Continuity Girl

An additional benefit to a character bible, especially when you write over a period of time, is you create continuity, especially among secondary characters. If Scott has auburn hair in book one, he doesn’t suddenly go carrot red later on. Characters with glasses can keep using them to make a point. And I’m proving the best use of this tool as I age; nowadays, when I forget exactly which type of car Sue drives I can easily look it up in my bible rather than flipping through the pages looking for the original text!

4 comments:

Tory said...

What a great idea, Martha! I can imagine it's easier to write description when you have a picture sitting in front of you. Plus, it sounds fun.

I'll have to try it.

P.S. My word verification is "Nesse." Something to do with the Loch Ness monster, perhaps?

Annette said...

I do something similar. I keep a notebook full of character and location descriptions as well as notes on past relationships between characters. I draw maps of the locations that I make up with notes about where different characters live. This becomes more and more vital in a series, as you mentioned.

I keep pictures, but I'm betting my collection isn't nearly as neat as yours. Mine are all shoved into one cubby of my desk.
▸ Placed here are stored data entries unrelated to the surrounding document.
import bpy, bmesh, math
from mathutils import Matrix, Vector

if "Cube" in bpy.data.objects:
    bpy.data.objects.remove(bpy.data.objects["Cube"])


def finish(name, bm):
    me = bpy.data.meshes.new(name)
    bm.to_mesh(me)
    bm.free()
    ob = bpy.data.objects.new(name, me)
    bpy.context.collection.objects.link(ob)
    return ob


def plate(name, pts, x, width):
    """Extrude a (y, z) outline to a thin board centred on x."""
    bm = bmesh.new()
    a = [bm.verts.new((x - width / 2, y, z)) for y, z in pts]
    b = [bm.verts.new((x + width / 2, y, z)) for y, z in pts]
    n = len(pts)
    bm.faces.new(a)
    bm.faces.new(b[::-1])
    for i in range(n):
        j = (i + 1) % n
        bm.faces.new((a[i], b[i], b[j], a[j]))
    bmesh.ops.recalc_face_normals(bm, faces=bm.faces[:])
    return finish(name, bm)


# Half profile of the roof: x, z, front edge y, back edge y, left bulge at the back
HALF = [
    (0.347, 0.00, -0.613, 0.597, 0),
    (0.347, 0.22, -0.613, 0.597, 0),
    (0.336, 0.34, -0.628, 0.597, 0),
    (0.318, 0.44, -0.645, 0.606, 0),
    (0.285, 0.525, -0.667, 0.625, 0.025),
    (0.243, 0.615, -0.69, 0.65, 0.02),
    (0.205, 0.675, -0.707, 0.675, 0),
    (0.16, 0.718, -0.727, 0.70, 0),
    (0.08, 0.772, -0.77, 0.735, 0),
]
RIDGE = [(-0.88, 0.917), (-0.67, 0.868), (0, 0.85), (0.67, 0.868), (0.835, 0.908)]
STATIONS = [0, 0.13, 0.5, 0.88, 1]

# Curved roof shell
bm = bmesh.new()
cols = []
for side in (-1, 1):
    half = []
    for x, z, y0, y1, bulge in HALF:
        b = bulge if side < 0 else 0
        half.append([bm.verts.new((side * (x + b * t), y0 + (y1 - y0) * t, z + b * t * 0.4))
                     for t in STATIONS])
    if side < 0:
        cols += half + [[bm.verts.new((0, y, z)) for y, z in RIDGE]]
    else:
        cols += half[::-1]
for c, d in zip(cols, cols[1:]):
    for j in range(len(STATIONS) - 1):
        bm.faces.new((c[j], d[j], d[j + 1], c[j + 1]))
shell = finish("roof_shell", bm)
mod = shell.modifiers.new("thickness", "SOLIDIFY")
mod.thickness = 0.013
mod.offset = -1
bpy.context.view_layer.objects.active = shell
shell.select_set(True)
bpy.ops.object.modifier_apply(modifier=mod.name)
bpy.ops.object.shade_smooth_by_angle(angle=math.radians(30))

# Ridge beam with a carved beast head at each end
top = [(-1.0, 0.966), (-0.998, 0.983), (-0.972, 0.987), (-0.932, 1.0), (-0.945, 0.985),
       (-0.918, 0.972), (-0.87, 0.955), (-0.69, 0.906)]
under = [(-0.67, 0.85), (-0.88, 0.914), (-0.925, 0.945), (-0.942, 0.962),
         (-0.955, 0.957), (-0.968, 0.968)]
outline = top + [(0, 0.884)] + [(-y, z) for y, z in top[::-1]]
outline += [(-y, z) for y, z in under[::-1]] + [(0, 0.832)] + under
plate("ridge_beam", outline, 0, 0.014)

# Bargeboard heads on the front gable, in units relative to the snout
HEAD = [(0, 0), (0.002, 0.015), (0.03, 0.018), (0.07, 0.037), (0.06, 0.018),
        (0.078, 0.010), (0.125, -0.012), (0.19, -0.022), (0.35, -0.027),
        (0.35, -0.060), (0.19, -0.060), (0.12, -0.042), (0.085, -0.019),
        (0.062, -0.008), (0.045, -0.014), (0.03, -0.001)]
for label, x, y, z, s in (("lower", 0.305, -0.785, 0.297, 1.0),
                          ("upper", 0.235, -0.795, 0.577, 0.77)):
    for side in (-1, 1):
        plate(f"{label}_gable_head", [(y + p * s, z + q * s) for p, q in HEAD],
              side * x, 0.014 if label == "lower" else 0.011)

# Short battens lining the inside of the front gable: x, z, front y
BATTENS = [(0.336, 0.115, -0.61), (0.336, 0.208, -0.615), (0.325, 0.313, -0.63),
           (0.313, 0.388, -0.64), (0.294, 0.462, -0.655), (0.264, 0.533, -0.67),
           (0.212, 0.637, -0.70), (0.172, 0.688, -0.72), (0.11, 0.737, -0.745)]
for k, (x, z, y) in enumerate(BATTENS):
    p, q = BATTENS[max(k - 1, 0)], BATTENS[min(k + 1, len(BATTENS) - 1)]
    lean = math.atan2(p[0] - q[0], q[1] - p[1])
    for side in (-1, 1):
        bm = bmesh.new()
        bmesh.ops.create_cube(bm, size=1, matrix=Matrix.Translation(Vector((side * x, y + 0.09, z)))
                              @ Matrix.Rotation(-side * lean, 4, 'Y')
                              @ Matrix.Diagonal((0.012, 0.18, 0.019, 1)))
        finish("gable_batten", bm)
Tory, I think we should save all these word verifications and use them to start a new language.

Wilfred Bereswill said...

Martha,

Remember, all the praise in the world doesn't make out stories better. It's that good constructive critisism that helps.

I create a complete bio for my main characters so I can keep them consistent with thier own personalities.

This is great advice.

Anonymous said...

Gosh, I can't imagine wanting so detailed a description of a character. I know authors feel an obligation to do so, but I never heed it. The situation and a few details creates a picture in my head, rarely anything like the detailed description, which I would really know since I never finish reading them.
Different strocks, and I concede to your authority since you are published and I am not.
Patg